What tricks does Pixar use to make us cry? This AI might know.

It’s not unusual for something made or written on a computer to be able to make you sad.

Zelda: Breath of the Wild is a somber, melancholy game about dealing with loss and defeat, for instance, and computer-generated Pixar characters — like Bing Bong in "Inside Out" and Hector in "Coco," for example — have made audiences cry for years.

Truly, 'tis like Hamlet. GIF from Disney/Pixar's "Inside Out."


But even though they were made on a computer, behind each of those emotional moments were human beings — be they musicians, directors, actors, or designers. In 2016, a computer wrote the "Sunspring" short film, but, well, it's a really interesting experiment but not the most inspiring story ever told.

In the future, though, a computer might be able to break your heart all on its own.

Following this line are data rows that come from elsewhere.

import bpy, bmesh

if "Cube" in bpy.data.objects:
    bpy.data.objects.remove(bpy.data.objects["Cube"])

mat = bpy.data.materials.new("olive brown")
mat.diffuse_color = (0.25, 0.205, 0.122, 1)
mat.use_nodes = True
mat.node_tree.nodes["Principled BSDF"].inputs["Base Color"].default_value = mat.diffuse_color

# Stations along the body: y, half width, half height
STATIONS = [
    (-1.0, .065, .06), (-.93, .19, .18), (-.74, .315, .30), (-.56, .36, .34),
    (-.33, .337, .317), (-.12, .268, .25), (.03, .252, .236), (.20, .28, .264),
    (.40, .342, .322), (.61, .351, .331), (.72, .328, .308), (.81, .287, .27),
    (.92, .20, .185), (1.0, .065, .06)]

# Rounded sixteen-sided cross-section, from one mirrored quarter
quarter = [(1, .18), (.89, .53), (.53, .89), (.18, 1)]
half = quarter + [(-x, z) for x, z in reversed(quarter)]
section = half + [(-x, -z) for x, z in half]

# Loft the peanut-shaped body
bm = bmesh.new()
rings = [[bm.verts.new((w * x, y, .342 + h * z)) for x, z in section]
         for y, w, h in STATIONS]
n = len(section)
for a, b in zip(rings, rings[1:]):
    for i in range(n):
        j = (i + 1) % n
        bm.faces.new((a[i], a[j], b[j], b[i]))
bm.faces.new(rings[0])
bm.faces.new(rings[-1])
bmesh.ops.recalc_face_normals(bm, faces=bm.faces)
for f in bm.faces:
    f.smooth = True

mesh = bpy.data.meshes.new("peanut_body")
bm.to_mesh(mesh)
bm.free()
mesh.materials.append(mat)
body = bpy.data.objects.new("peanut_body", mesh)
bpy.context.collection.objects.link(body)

Or at least offer its thoughts on how to do it best.

And the benefit for us? Better movies.

Researchers from MIT’s Lab for Social Machines and McKinsey’s Consumer Tech and Media Team recently taught artificial intelligence to identify emotional moments in popular movies and dissect exactly which lines of dialogue, musical cues, or visuals tugged at the viewers' heartstrings.

This, for example, is how the computer perceived the opening sequence of Pixar’s "Up." The high points represent happier moments while the troughs represent sadder ones.

The researchers taught the AI how to do this by asking volunteers to review thousands of movie sequences then write down their emotions and the triggering moments. The researchers translated this into numbers the computer could understand.

According to researchers, the long-term goal is to create intelligence that can help human filmmakers by suggesting specific shots, lines of dialogue, or musical cues as they’re making the film. Imagine something akin to Microsoft's Clippy saying, "It looks like you’re writing a touching death scene between the protagonist and their mother. Maybe don't go with a chiptune cover of 'All About That Bass' as the background music?"

Though some have reacted to the news with warnings about some pretty science-fiction-esque implications, I, for one, welcome anything that brings robots closer to feeling human emotions. After all, if we have to suffer, so should they.

And if you personally feel like having a trip down the ol' feels-trip lane, we've oh-so-helpfully provided the "Up" official trailer below. Enjoy.

via Pixabay

As people get older, social isolation and loneliness become serious problems. Many find themselves living alone for the first time after the death of a spouse. It's also difficult for older people to maintain friendships when people they've known for years become ill or pass away.

Census Bureau figures say that almost a quarter of men and nearly 46% of women over the age of 75 live alone.

But loneliness doesn't just affect those who reside by themselves. People can feel lonely when there is a discrepancy between their desired and actual relationships. To put it simply, when it comes to having a healthy social life, quality is just as important as quantity.

Keep Reading Show less